> **Your objective**
Without the pictures, copy the entries below word for word.

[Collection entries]
····················
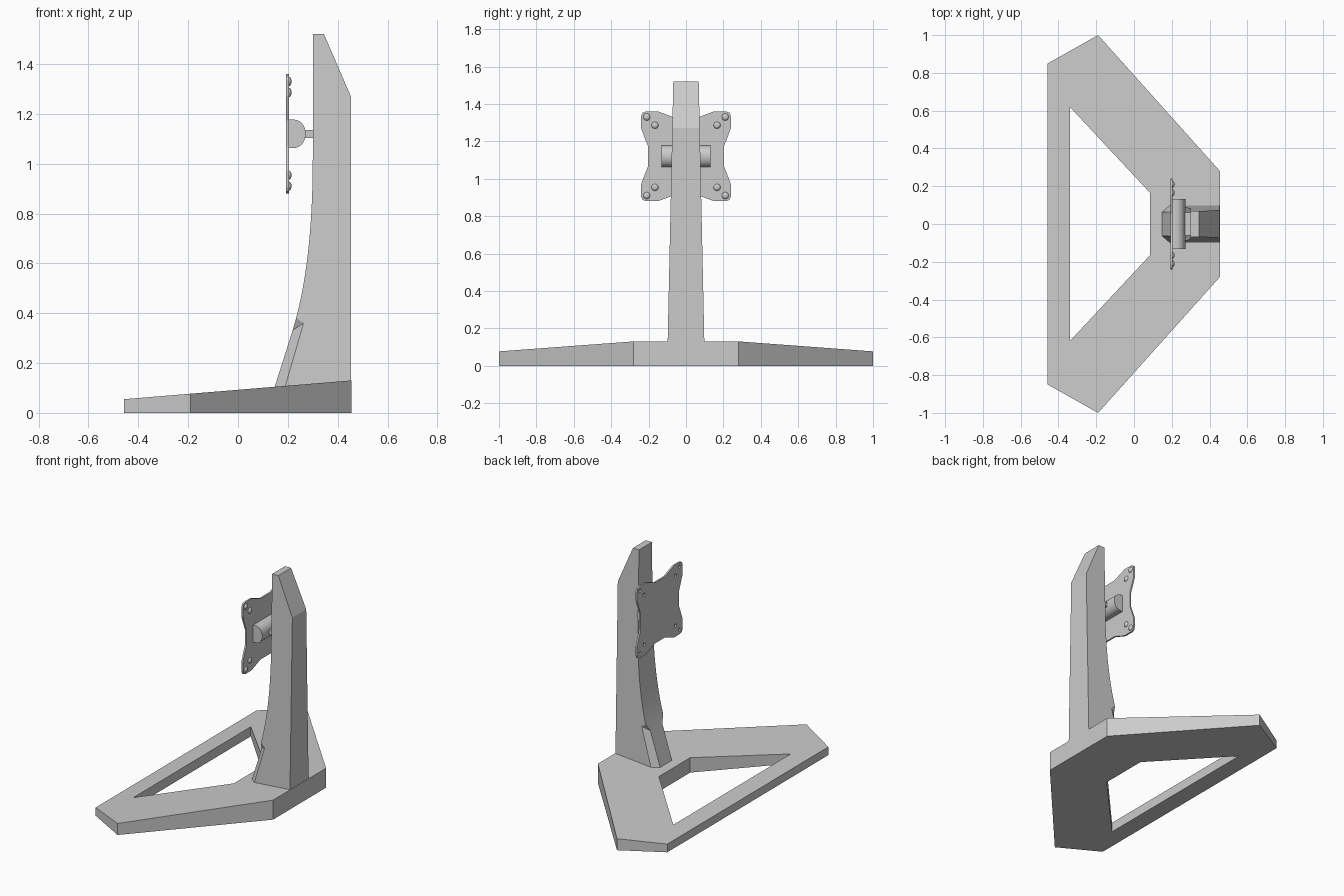
import bpy, bmesh, math
from mathutils import Vector

if "Cube" in bpy.data.objects:
    bpy.data.objects.remove(bpy.data.objects["Cube"])


def loft(name, ring_a, ring_b):
    """Closed solid between two matching rings of 3D points."""
    bm = bmesh.new()
    a = [bm.verts.new(p) for p in ring_a]
    b = [bm.verts.new(p) for p in ring_b]
    n = len(a)
    bm.faces.new(a)
    bm.faces.new(b[::-1])
    for i in range(n):
        j = (i + 1) % n
        bm.faces.new((a[j], a[i], b[i], b[j]))
    bmesh.ops.recalc_face_normals(bm, faces=bm.faces)
    me = bpy.data.meshes.new(name)
    bm.to_mesh(me)
    bm.free()
    ob = bpy.data.objects.new(name, me)
    bpy.context.collection.objects.link(ob)
    return ob


def activate(ob):
    bpy.ops.object.select_all(action='DESELECT')
    ob.select_set(True)
    bpy.context.view_layer.objects.active = ob


def cut(ob, cutters):
    for c in cutters:
        activate(ob)
        m = ob.modifiers.new("cut", 'BOOLEAN')
        m.operation = 'DIFFERENCE'
        m.solver = 'EXACT'
        m.object = c
        bpy.ops.object.modifier_apply(modifier=m.name)
        bpy.data.objects.remove(c, do_unlink=True)


def smooth(ob, angle=30):
    activate(ob)
    bpy.ops.object.shade_smooth_by_angle(angle=math.radians(angle))


def circle(y, z, r, x, n=16):
    return [(x, y + r * math.cos(2 * math.pi * i / n), z + r * math.sin(2 * math.pi * i / n)) for i in range(n)]


# Base: sloping slab with a trapezoid opening
outer = [(-.457, .85), (-.19, 1), (.455, .28), (.455, -.28), (-.19, -1), (-.457, -.85)]
inner = [(-.34, .62), (.085, .165), (.085, -.165), (-.34, -.62)]
base = loft("base", [(x, y, 0) for x, y in outer],
            [(x, y, .055 + (x + .457) * .0825) for x, y in outer])
hole = loft("base_cutter", [(x, y, -.1) for x, y in inner], [(x, y, .3) for x, y in inner])
cut(base, [hole])

# Column: curved front profile, tapering in width with height
p0, p1, p2 = Vector((.30, 1.02)), Vector((.30, .61)), Vector((.225, .35))
curve = []
for i in range(17):
    t = i / 16
    curve.append(tuple(p0 * (1 - t) ** 2 + p1 * 2 * t * (1 - t) + p2 * t * t))
profile = [(.453, .05), (.453, 1.27), (.345, 1.52), (.30, 1.52)] + curve + [(.13, .05)]


def half_width(z):
    return .098 - (z - .13) * .0216


column = loft("column", [(x, -half_width(z), z) for x, z in profile],
              [(x, half_width(z), z) for x, z in profile])


# Chamfers on the lower front edges of the column
def grown(a, b, c):
    m = (a + b) / 2
    return [m + (p - m) * 2 for p in (a, b, c)]


cutters = []
for s in (-1, 1):
    top = [Vector((.217, s * .062, .33)), Vector((.263, s * .093, .36)), Vector((.23, s * .093, .385))]
    low = [Vector((.118, s * .065, 0)), Vector((.158, s * .1, 0)), Vector((.11, s * .102, 0))]
    cutters.append(loft("chamfer_cutter", grown(*low), grown(*top)))
cut(column, cutters)
smooth(column, 20)

# Mounting plate: lobed square, one quarter repeated four times
CZ = 1.12
quarter = [(.203, -.053), (.203, .053), (.216, .085), (.229, .12), (.24, .15), (.24, .215),
           (.2325, .2325), (.215, .24), (.15, .24), (.12, .229), (.085, .216)]
outline = []
for k in range(4):
    c, s = round(math.cos(k * math.pi / 2)), round(math.sin(k * math.pi / 2))
    outline += [(c * y - s * z, s * y + c * z + CZ) for y, z in quarter]
plate = loft("mount_plate", [(.193, y, z) for y, z in outline], [(.204, y, z) for y, z in outline])
spots = [(sy * d, CZ + sz * d) for d in (.21, .166) for sy in (-1, 1) for sz in (-1, 1)]
cut(plate, [loft("hole_cutter", circle(y, z, .011, .18), circle(y, z, .011, .22)) for y, z in spots])

# Domed screw heads on the back of the plate
for y, z in spots:
    bm = bmesh.new()
    rings = []
    for i in range(4):
        a = i * math.pi / 8
        rings.append([bm.verts.new(p) for p in circle(y, z, .019 * math.cos(a), .203 + .012 * math.sin(a))])
    for r, q in zip(rings, rings[1:]):
        for i in range(16):
            j = (i + 1) % 16
            bm.faces.new((r[i], r[j], q[j], q[i]))
    bm.faces.new(rings[0])
    bm.faces.new(rings[-1])
    bmesh.ops.recalc_face_normals(bm, faces=bm.faces)
    me = bpy.data.meshes.new("screw_head")
    bm.to_mesh(me)
    bm.free()
    screw = bpy.data.objects.new("screw_head", me)
    bpy.context.collection.objects.link(screw)
    smooth(screw, 40)

# Tilt knuckle: D-shaped bar across the back of the plate
d_shape = [(.203, CZ + .057), (.203, CZ - .057)]
for i in range(17):
    a = -math.pi / 2 + math.pi * i / 16
    d_shape.append((.224 + .048 * math.cos(a), CZ + .057 * math.sin(a)))
knuckle = loft("tilt_knuckle", [(x, -.132, z) for x, z in d_shape], [(x, .132, z) for x, z in d_shape])
smooth(knuckle)

# Stem joining the knuckle to the column
stem_yz = [(-.06, CZ - .016), (.06, CZ - .016), (.06, CZ + .016), (-.06, CZ + .016)]
loft("mount_stem", [(.25, y, z) for y, z in stem_yz], [(.31, y, z) for y, z in stem_yz])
····················
> **Result for this task**
import bpy, bmesh, math
from mathutils import Vector

if "Cube" in bpy.data.objects:
    bpy.data.objects.remove(bpy.data.objects["Cube"])


def loft(name, ring_a, ring_b):
    """Closed solid between two matching rings of 3D points."""
    bm = bmesh.new()
    a = [bm.verts.new(p) for p in ring_a]
    b = [bm.verts.new(p) for p in ring_b]
    n = len(a)
    bm.faces.new(a)
    bm.faces.new(b[::-1])
    for i in range(n):
        j = (i + 1) % n
        bm.faces.new((a[j], a[i], b[i], b[j]))
    bmesh.ops.recalc_face_normals(bm, faces=bm.faces)
    me = bpy.data.meshes.new(name)
    bm.to_mesh(me)
    bm.free()
    ob = bpy.data.objects.new(name, me)
    bpy.context.collection.objects.link(ob)
    return ob


def activate(ob):
    bpy.ops.object.select_all(action='DESELECT')
    ob.select_set(True)
    bpy.context.view_layer.objects.active = ob


def cut(ob, cutters):
    for c in cutters:
        activate(ob)
        m = ob.modifiers.new("cut", 'BOOLEAN')
        m.operation = 'DIFFERENCE'
        m.solver = 'EXACT'
        m.object = c
        bpy.ops.object.modifier_apply(modifier=m.name)
        bpy.data.objects.remove(c, do_unlink=True)


def smooth(ob, angle=30):
    activate(ob)
    bpy.ops.object.shade_smooth_by_angle(angle=math.radians(angle))


def circle(y, z, r, x, n=16):
    return [(x, y + r * math.cos(2 * math.pi * i / n), z + r * math.sin(2 * math.pi * i / n)) for i in range(n)]


# Base: sloping slab with a trapezoid opening
outer = [(-.457, .85), (-.19, 1), (.455, .28), (.455, -.28), (-.19, -1), (-.457, -.85)]
inner = [(-.34, .62), (.085, .165), (.085, -.165), (-.34, -.62)]
base = loft("base", [(x, y, 0) for x, y in outer],
            [(x, y, .055 + (x + .457) * .0825) for x, y in outer])
hole = loft("base_cutter", [(x, y, -.1) for x, y in inner], [(x, y, .3) for x, y in inner])
cut(base, [hole])

# Column: curved front profile, tapering in width with height
p0, p1, p2 = Vector((.30, 1.02)), Vector((.30, .61)), Vector((.225, .35))
curve = []
for i in range(17):
    t = i / 16
    curve.append(tuple(p0 * (1 - t) ** 2 + p1 * 2 * t * (1 - t) + p2 * t * t))
profile = [(.453, .05), (.453, 1.27), (.345, 1.52), (.30, 1.52)] + curve + [(.13, .05)]


def half_width(z):
    return .098 - (z - .13) * .0216


column = loft("column", [(x, -half_width(z), z) for x, z in profile],
              [(x, half_width(z), z) for x, z in profile])


# Chamfers on the lower front edges of the column
def grown(a, b, c):
    m = (a + b) / 2
    return [m + (p - m) * 2 for p in (a, b, c)]


cutters = []
for s in (-1, 1):
    top = [Vector((.217, s * .062, .33)), Vector((.263, s * .093, .36)), Vector((.23, s * .093, .385))]
    low = [Vector((.118, s * .065, 0)), Vector((.158, s * .1, 0)), Vector((.11, s * .102, 0))]
    cutters.append(loft("chamfer_cutter", grown(*low), grown(*top)))
cut(column, cutters)
smooth(column, 20)

# Mounting plate: lobed square, one quarter repeated four times
CZ = 1.12
quarter = [(.203, -.053), (.203, .053), (.216, .085), (.229, .12), (.24, .15), (.24, .215),
           (.2325, .2325), (.215, .24), (.15, .24), (.12, .229), (.085, .216)]
outline = []
for k in range(4):
    c, s = round(math.cos(k * math.pi / 2)), round(math.sin(k * math.pi / 2))
    outline += [(c * y - s * z, s * y + c * z + CZ) for y, z in quarter]
plate = loft("mount_plate", [(.193, y, z) for y, z in outline], [(.204, y, z) for y, z in outline])
spots = [(sy * d, CZ + sz * d) for d in (.21, .166) for sy in (-1, 1) for sz in (-1, 1)]
cut(plate, [loft("hole_cutter", circle(y, z, .011, .18), circle(y, z, .011, .22)) for y, z in spots])

# Domed screw heads on the back of the plate
for y, z in spots:
    bm = bmesh.new()
    rings = []
    for i in range(4):
        a = i * math.pi / 8
        rings.append([bm.verts.new(p) for p in circle(y, z, .019 * math.cos(a), .203 + .012 * math.sin(a))])
    for r, q in zip(rings, rings[1:]):
        for i in range(16):
            j = (i + 1) % 16
            bm.faces.new((r[i], r[j], q[j], q[i]))
    bm.faces.new(rings[0])
    bm.faces.new(rings[-1])
    bmesh.ops.recalc_face_normals(bm, faces=bm.faces)
    me = bpy.data.meshes.new("screw_head")
    bm.to_mesh(me)
    bm.free()
    screw = bpy.data.objects.new("screw_head", me)
    bpy.context.collection.objects.link(screw)
    smooth(screw, 40)

# Tilt knuckle: D-shaped bar across the back of the plate
d_shape = [(.203, CZ + .057), (.203, CZ - .057)]
for i in range(17):
    a = -math.pi / 2 + math.pi * i / 16
    d_shape.append((.224 + .048 * math.cos(a), CZ + .057 * math.sin(a)))
knuckle = loft("tilt_knuckle", [(x, -.132, z) for x, z in d_shape], [(x, .132, z) for x, z in d_shape])
smooth(knuckle)

# Stem joining the knuckle to the column
stem_yz = [(-.06, CZ - .016), (.06, CZ - .016), (.06, CZ + .016), (-.06, CZ + .016)]
loft("mount_stem", [(.25, y, z) for y, z in stem_yz], [(.31, y, z) for y, z in stem_yz])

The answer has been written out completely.